▶ [Provided records]:
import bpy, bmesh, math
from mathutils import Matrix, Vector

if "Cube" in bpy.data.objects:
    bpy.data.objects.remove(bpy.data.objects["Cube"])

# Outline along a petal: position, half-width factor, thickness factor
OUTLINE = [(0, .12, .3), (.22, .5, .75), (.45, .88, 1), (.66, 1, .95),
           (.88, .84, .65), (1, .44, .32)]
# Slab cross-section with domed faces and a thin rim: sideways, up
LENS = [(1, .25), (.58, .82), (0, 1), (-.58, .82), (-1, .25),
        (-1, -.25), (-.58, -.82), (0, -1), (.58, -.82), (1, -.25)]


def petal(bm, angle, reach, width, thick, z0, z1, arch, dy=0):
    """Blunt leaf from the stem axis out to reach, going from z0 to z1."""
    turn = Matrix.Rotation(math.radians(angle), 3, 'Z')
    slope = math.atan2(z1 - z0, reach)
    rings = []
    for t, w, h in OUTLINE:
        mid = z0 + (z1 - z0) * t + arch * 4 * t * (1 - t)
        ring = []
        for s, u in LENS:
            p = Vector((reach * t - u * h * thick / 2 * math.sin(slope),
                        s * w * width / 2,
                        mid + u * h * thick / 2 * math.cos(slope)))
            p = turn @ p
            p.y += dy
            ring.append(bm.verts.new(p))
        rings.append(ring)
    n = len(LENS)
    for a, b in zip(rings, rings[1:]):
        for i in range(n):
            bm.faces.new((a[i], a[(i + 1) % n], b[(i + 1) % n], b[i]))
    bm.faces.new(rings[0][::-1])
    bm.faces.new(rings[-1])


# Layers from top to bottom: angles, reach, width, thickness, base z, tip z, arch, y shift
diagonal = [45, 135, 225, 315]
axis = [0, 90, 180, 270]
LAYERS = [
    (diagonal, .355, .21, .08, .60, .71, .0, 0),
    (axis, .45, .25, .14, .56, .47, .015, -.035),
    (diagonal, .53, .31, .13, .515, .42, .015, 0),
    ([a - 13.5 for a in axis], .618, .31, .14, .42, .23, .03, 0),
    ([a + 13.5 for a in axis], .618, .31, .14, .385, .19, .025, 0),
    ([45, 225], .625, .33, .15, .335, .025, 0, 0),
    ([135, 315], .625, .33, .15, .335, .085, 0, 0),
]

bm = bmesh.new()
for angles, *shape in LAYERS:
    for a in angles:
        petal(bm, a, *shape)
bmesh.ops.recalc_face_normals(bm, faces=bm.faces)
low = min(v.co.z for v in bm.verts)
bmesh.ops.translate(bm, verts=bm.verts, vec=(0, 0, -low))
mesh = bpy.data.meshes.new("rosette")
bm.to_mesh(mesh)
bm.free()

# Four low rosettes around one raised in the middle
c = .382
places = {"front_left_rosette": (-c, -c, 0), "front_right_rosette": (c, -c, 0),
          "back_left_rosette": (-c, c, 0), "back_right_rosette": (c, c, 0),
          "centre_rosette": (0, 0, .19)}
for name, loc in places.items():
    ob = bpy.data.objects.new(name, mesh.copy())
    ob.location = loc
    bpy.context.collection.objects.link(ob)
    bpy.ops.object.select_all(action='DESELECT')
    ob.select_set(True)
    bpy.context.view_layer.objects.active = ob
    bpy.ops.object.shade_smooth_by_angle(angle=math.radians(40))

▶ [Exercise description]: Give again the lines from the line holding "bpy.context.collection.objects.link(ob)" through the close of the listing, both included, exactly as written and with nothing else.

▶ [Worked solution]:
    bpy.context.collection.objects.link(ob)
    bpy.ops.object.select_all(action='DESELECT')
    ob.select_set(True)
    bpy.context.view_layer.objects.active = ob
    bpy.ops.object.shade_smooth_by_angle(angle=math.radians(40))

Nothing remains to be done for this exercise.